(DATASET EXCERPTS)
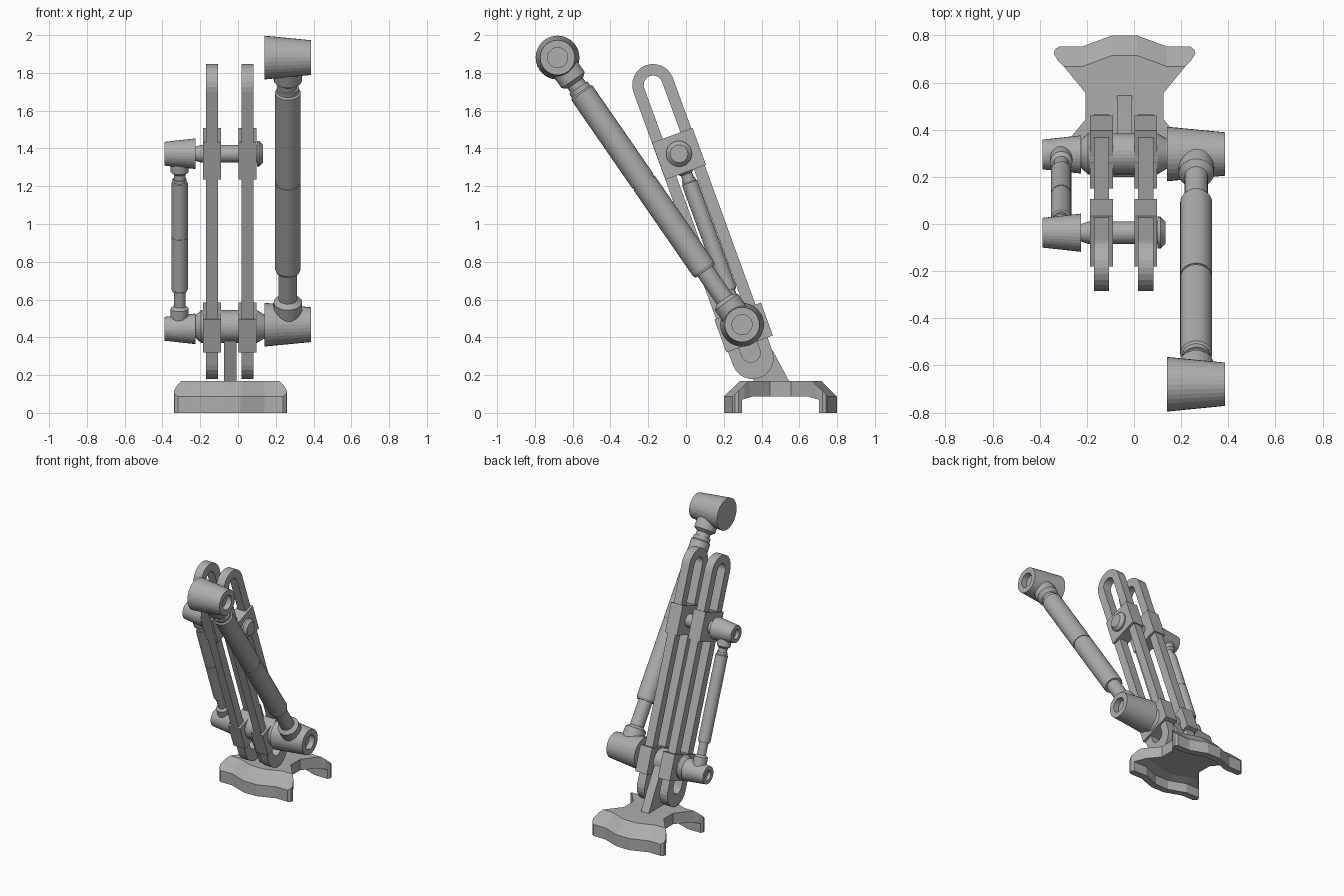
import bpy, bmesh, math
from mathutils import Vector, Matrix

if "Cube" in bpy.data.objects:
    bpy.data.objects.remove(bpy.data.objects["Cube"])

grey = bpy.data.materials.new("plain grey")
grey.diffuse_color = (0.42, 0.42, 0.42, 1)
grey.use_nodes = True
grey.node_tree.nodes["Principled BSDF"].inputs["Base Color"].default_value = grey.diffuse_color


def finish(name, bm, loc=(0, 0, 0)):
    bmesh.ops.recalc_face_normals(bm, faces=bm.faces[:])
    me = bpy.data.meshes.new(name)
    bm.to_mesh(me)
    bm.free()
    me.materials.append(grey)
    ob = bpy.data.objects.new(name, me)
    ob.location = loc
    bpy.context.collection.objects.link(ob)
    return ob


def skin(bm, rings, caps=True):
    """Join equal-length closed rings of points with quads."""
    rings = [[bm.verts.new(p) for p in ring] for ring in rings]
    for a, b in zip(rings, rings[1:]):
        n = len(a)
        for i in range(n):
            j = (i + 1) % n
            bm.faces.new((a[i], a[j], b[j], b[i]))
    if caps:
        bm.faces.new(rings[0])
        bm.faces.new(rings[-1])
    return rings


def lathe(name, profile, origin, direction, seg=32):
    """Turned part: profile is (distance along axis, radius)."""
    rot = Vector(direction).to_track_quat('Z', 'X')
    bm = bmesh.new()
    skin(bm, [[Vector(origin) + rot @ Vector((r * math.cos(2 * math.pi * i / seg),
                                              r * math.sin(2 * math.pi * i / seg), d))
               for i in range(seg)] for d, r in profile])
    return finish(name, bm)


def plate(name, outline, x0, x1):
    """Plate with a y-z outline, extruded in x."""
    bm = bmesh.new()
    skin(bm, [[(x, y, z) for y, z in outline] for x in (x0, x1)])
    return finish(name, bm)


BAR_X = (-0.138, 0.05)
TOP = Vector((-0.174, 1.736))      # upper end of bars (y, z)
BOT = Vector((0.353, 0.29))        # lower end of bars
AXIS = (BOT - TOP).normalized()
PERP = Vector((-AXIS.y, AXIS.x))
TILT = math.atan2(AXIS.x, -AXIS.y)


def stadium(a, b, r, k=12):
    pts = []
    for c, s in ((b, 1), (a, -1)):
        for i in range(k + 1):
            t = math.pi * i / k
            pts.append(c + s * r * (PERP * math.cos(t) + AXIS * math.sin(t)))
    return pts


# slotted bars
for n, x in enumerate(BAR_X):
    outer = stadium(TOP, BOT, 0.111)
    inner = stadium(TOP, BOT - AXIS * 0.03, 0.05)
    bm = bmesh.new()
    loops = [(outer, -.032), (outer, .032), (inner, .032), (inner, -.032), (outer, -.032)]
    skin(bm, [[(x + dx, p.x, p.y) for p in ring] for ring, dx in loops], caps=False)
    bmesh.ops.remove_doubles(bm, verts=bm.verts[:], dist=1e-5)
    finish("slotted_bar_%d" % n, bm)

# sliding collars on the bars
UP = Vector((0, -0.037, 1.372))    # upper axle centre
LOW = Vector((0, 0.298, 0.457))    # lower axle centre
for label, c, wide, long in (("upper", UP, 0.228, 0.208), ("lower", LOW + Vector((0, .007, -.005)), 0.262, 0.185)):
    for x in BAR_X:
        bm = bmesh.new()
        bmesh.ops.create_cube(bm, size=1, matrix=Matrix.Rotation(TILT, 4, 'X') @
                              Matrix.Diagonal((0.097, wide, long, 1)))
        finish(label + "_collar", bm, (x, c.y, c.z))

# axles
X = (1, 0, 0)
lathe("upper_axle", [(-.23, .035), (-.195, .047), (.10, .047), (.10, .068), (.112, .068), (.133, .047)], UP, X)
lathe("lower_axle", [(-.23, .055), (-.195, .087), (.10, .087), (.137, .065), (.15, .065)], LOW, X)

# tapered sockets with a recess in the small end
BIG_LOW = Vector((0, 0.297, 0.467))
BIG_UP = Vector((0, -0.68, 1.881))
small = [(0, .081), (.165, .063), (.165, .035), (.14, .035)]
big = [(0, .116), (.247, .092), (.247, .053), (.205, .053)]
for n, c in enumerate((LOW - Vector((0, .003, .012)), UP)):
    lathe("small_socket_%d" % n, small, (-.224, c.y, c.z), (-1, 0, 0))
for n, c in enumerate((BIG_LOW, BIG_UP)):
    lathe("large_socket_%d" % n, big, (.139, c.y, c.z), X)


# pistons: neck, rod, sleeve with centre seam, upper rod, neck
def piston(name, x, a, b, r, s0, s1, neck):
    d = b - a
    L = d.length
    rod, mid, g = r * .72, (s0 + s1) / 2, r * .08
    prof = [(neck * .3, r * 1.1), (neck * .88, r * 1.1), (neck, rod), (s0, rod), (s0, r * .9),
            (s0 + r * .25, r), (mid - g, r), (mid - g, r * .94), (mid + g, r * .94), (mid + g, r),
            (s1, r), (s1 + r * .12, r * .86), (s1 + r * .5, r * .86), (s1 + r * .5, rod),
            (L - neck, rod), (L - neck * .88, r * 1.1), (L - neck * .3, r * 1.1)]
    lathe(name, prof, (x, a.y, a.z), d)


piston("large_piston", .264, BIG_LOW, BIG_UP, .068, .344, 1.492, .165)
piston("small_piston", -.309, LOW, UP, .043, .2, .81, .115)

# bracket joining the lower axle to the foot
plate("foot_bracket", [(.37, .15), (.555, .15), (.47, .31), (.37, .48), (.28, .51), (.23, .44)], -.073, -.009)

# foot: arched slab lofted across x, trimmed to a waisted plan
FX, FY = -0.04, 0.5
half = [(0, 0), (0, .086), (-.085, .17)]
under = [(-.11, .088), (-.05, .07), (-.05, 0)]
bm = bmesh.new()
rings = []
for x, yo in ((-.32, .253), (-.18, .253), (-.053, .3), (.053, .3), (.18, .253), (.32, .253)):
    right_top = [(yo + dy, z) for dy, z in half]
    right_under = [(yo + dy, z) for dy, z in under]
    ring = (right_top + [(-y, z) for y, z in reversed(right_top)] +
            [(-y, z) for y, z in reversed(right_under)] + right_under)
    rings.append([(FX + x, FY + y, z) for y, z in ring])
skin(bm, rings)
foot = finish("foot", bm)

quarter = [(.165, .055), (.255, .165), (.28, .19), (.3, .222), (.296, .24), (.278, .253), (.27, .4)]
side = [(x, -y) for x, y in reversed(quarter)] + quarter
plan = side + [(-x, y) for x, y in reversed(side)]
bm = bmesh.new()
skin(bm, [[(FX + x, FY + y, z) for x, y in plan] for z in (-.1, .3)])
cutter = finish("foot_plan_cutter", bm)
cutter.hide_render = True
mod = foot.modifiers.new("plan", 'BOOLEAN')
mod.operation, mod.solver, mod.object = 'INTERSECT', 'EXACT', cutter
bpy.context.view_layer.objects.active = foot
bpy.ops.object.modifier_apply(modifier=mod.name)
bpy.data.objects.remove(cutter)
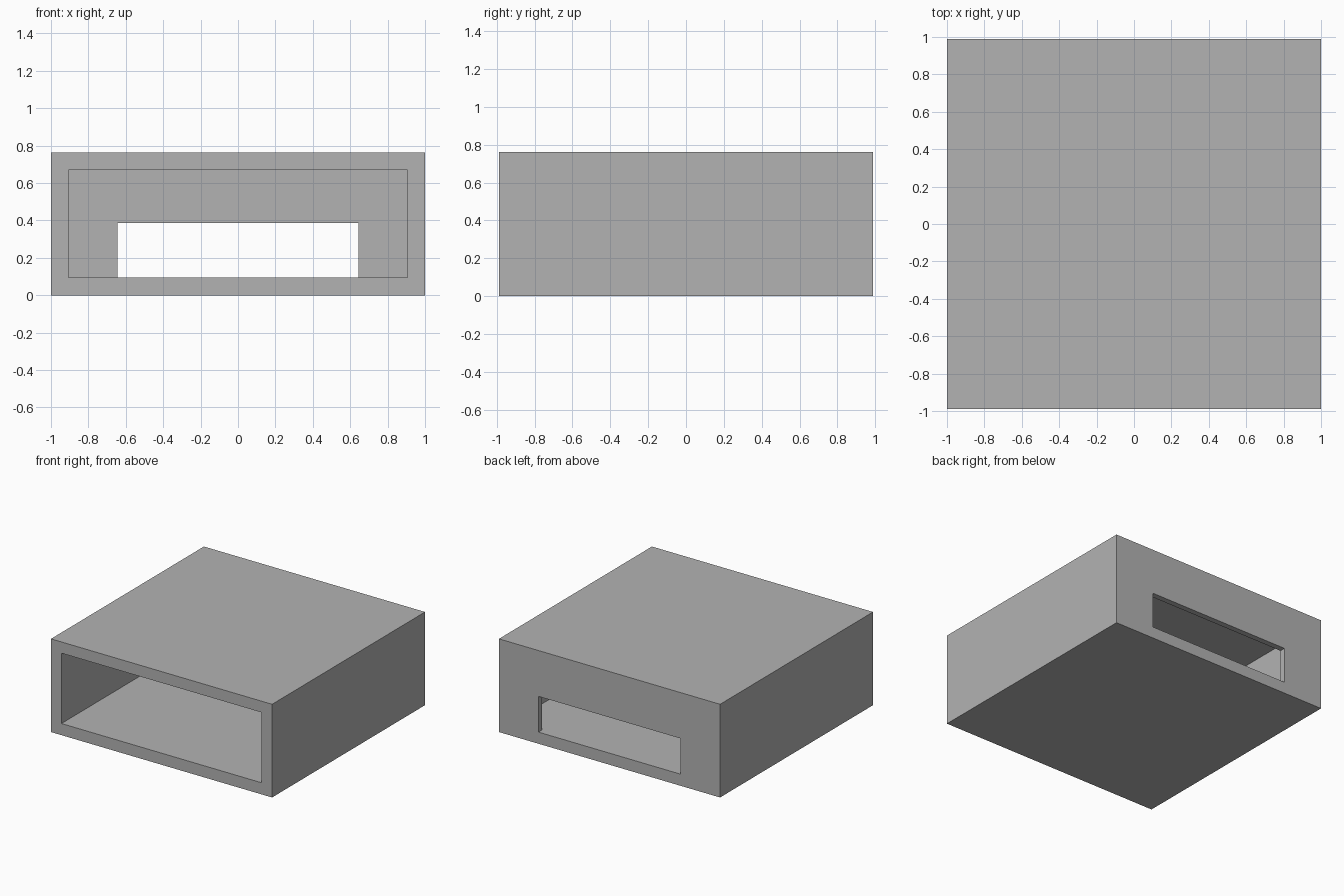
import bpy
import bmesh

default = bpy.data.objects.get("Cube")
if default:
    bpy.data.objects.remove(default, do_unlink=True)

# One plain grey for the whole shell
grey = bpy.data.materials.new("plain grey")
grey.use_nodes = True
colour = (0.45, 0.45, 0.45, 1)
grey.diffuse_color = colour
grey.node_tree.nodes["Principled BSDF"].inputs["Base Color"].default_value = colour

W, D, H = 1.0, 0.988, 0.762      # half width, half depth, height
WALL, BACK = 0.095, 0.047        # shell and back wall thickness
SLOT_W, SLOT_TOP = 0.643, 0.387  # back opening


def section(bm, half_w, y, z0, z1):
    """Rectangular loop of vertices across the depth axis."""
    return [bm.verts.new((x, y, z)) for x, z in
            ((-half_w, z0), (half_w, z0), (half_w, z1), (-half_w, z1))]


def bridge(bm, a, b):
    """Four faces joining two rectangular loops."""
    for i in range(4):
        j = (i + 1) % 4
        bm.faces.new((a[i], a[j], b[j], b[i]))


# Open-fronted box with a slot through its back wall
bm = bmesh.new()
outer_front = section(bm, W, -D, 0, H)
outer_back = section(bm, W, D, 0, H)
slot_back = section(bm, SLOT_W, D, WALL, SLOT_TOP)
slot_front = section(bm, SLOT_W, D - BACK, WALL, SLOT_TOP)
inner_back = section(bm, W - WALL, D - BACK, WALL, H - WALL + 0.003)
inner_front = section(bm, W - WALL, -D, WALL, H - WALL + 0.003)

loops = [outer_front, outer_back, slot_back, slot_front, inner_back, inner_front]
for k, loop in enumerate(loops):
    following = loops[(k + 1) % len(loops)]
    if loop is slot_front:
        continue
    bridge(bm, loop, following)

# Inner face of the back wall, level with the floor below the slot
a, b = slot_front, inner_back
bm.faces.new((a[1], a[2], b[2], b[1]))
bm.faces.new((a[2], a[3], b[3], b[2]))
bm.faces.new((a[3], a[0], b[0], b[3]))
floor = next(f for f in bm.faces if all(v in f.verts for v in (
    inner_back[0], inner_back[1], inner_front[0], inner_front[1])))
bm.faces.remove(floor)
bm.faces.new((b[0], a[0], a[1], b[1], inner_front[1], inner_front[0]))

bmesh.ops.recalc_face_normals(bm, faces=bm.faces)
mesh = bpy.data.meshes.new("box_shell")
bm.to_mesh(mesh)
bm.free()
mesh.materials.append(grey)
shell = bpy.data.objects.new("box_shell", mesh)
bpy.context.collection.objects.link(shell)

(GOAL OF THE EXERCISE) Above are some records; copy each line there that contains "finish".

(EXPECTED ANSWER)
def finish(name, bm, loc=(0, 0, 0)):
    return finish(name, bm)
    return finish(name, bm)
    finish("slotted_bar_%d" % n, bm)
        finish(label + "_collar", bm, (x, c.y, c.z))
foot = finish("foot", bm)
cutter = finish("foot_plan_cutter", bm)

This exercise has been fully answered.